What you will do:
Lines in the records below that contain the word "append" must each be copied.

Source material:
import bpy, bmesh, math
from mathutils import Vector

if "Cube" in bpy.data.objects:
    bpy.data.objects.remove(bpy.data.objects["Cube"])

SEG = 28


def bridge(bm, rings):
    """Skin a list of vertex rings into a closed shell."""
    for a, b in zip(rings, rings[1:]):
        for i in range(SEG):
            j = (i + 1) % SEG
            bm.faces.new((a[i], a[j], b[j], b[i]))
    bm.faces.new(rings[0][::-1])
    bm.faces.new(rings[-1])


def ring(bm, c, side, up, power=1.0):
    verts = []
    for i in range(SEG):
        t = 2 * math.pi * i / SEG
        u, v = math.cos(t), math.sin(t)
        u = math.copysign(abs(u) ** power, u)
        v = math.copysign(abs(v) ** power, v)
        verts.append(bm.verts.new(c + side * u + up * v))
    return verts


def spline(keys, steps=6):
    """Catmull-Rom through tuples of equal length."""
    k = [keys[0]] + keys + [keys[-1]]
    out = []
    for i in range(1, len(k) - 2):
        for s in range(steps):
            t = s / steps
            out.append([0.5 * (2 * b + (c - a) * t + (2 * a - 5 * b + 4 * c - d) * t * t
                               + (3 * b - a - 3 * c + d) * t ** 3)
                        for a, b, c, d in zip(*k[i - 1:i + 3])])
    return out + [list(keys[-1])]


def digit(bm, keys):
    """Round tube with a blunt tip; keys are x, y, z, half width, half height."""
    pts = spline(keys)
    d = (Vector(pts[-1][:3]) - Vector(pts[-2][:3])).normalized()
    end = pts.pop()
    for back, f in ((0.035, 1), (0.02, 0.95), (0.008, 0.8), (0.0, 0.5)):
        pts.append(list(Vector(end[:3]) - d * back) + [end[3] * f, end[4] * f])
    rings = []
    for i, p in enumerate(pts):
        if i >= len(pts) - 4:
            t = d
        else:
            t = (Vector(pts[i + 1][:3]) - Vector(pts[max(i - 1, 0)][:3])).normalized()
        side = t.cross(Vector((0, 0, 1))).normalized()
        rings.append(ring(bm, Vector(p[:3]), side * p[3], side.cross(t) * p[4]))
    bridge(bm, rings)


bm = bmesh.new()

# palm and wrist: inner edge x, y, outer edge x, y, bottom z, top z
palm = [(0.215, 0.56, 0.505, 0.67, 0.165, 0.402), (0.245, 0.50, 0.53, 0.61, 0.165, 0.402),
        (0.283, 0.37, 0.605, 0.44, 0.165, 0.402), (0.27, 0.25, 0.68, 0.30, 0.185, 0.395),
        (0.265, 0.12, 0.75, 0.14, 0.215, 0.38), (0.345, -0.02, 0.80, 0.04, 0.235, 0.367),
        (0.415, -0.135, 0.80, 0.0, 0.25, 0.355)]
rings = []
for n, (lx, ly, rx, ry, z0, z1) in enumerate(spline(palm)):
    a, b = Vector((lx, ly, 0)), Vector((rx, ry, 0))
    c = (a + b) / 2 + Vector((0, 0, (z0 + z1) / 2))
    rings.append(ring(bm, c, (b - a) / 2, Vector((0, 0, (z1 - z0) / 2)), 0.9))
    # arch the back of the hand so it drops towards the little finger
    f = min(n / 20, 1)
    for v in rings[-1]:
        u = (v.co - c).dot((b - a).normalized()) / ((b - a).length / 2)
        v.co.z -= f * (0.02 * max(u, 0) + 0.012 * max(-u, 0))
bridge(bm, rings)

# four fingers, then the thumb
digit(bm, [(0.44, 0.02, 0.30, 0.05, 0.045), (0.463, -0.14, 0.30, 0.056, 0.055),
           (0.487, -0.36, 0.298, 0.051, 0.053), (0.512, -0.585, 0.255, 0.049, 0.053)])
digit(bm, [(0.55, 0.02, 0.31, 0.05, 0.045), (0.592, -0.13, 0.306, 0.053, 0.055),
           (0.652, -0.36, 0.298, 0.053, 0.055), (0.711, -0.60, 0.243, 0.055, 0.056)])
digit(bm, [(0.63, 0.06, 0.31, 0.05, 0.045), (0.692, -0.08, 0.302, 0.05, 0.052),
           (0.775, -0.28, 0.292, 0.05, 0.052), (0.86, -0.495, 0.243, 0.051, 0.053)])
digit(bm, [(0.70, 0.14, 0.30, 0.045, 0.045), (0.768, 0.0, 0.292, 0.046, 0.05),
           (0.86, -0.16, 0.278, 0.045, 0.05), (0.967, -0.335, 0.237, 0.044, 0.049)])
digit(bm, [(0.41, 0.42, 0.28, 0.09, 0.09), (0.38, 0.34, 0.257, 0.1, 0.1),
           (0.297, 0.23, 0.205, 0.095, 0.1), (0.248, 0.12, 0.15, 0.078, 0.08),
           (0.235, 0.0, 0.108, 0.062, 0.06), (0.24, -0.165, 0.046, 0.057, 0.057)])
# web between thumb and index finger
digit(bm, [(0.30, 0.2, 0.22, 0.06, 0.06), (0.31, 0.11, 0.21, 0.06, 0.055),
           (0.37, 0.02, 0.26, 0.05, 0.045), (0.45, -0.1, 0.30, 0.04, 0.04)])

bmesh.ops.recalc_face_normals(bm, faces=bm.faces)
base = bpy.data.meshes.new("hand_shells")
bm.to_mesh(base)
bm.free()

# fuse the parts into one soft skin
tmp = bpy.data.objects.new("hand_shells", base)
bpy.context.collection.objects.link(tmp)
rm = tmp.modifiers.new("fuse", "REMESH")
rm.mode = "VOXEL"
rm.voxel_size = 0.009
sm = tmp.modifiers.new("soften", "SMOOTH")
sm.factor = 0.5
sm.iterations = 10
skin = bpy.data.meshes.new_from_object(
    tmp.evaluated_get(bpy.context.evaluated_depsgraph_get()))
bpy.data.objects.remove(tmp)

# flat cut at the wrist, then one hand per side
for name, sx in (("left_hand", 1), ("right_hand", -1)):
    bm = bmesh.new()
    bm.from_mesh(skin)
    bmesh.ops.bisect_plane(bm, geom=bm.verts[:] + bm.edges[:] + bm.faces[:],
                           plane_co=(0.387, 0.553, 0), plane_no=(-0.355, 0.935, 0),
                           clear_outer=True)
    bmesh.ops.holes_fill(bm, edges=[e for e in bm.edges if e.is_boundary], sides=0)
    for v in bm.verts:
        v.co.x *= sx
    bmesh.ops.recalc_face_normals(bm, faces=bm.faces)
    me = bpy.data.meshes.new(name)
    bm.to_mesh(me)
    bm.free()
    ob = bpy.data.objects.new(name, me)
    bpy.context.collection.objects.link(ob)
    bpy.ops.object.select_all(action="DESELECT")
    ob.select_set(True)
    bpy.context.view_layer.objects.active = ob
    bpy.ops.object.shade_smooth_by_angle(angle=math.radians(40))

Written response:
        verts.append(bm.verts.new(c + side * u + up * v))
            out.append([0.5 * (2 * b + (c - a) * t + (2 * a - 5 * b + 4 * c - d) * t * t
        pts.append(list(Vector(end[:3]) - d * back) + [end[3] * f, end[4] * f])
        rings.append(ring(bm, Vector(p[:3]), side * p[3], side.cross(t) * p[4]))
    rings.append(ring(bm, c, (b - a) / 2, Vector((0, 0, (z1 - z0) / 2)), 0.9))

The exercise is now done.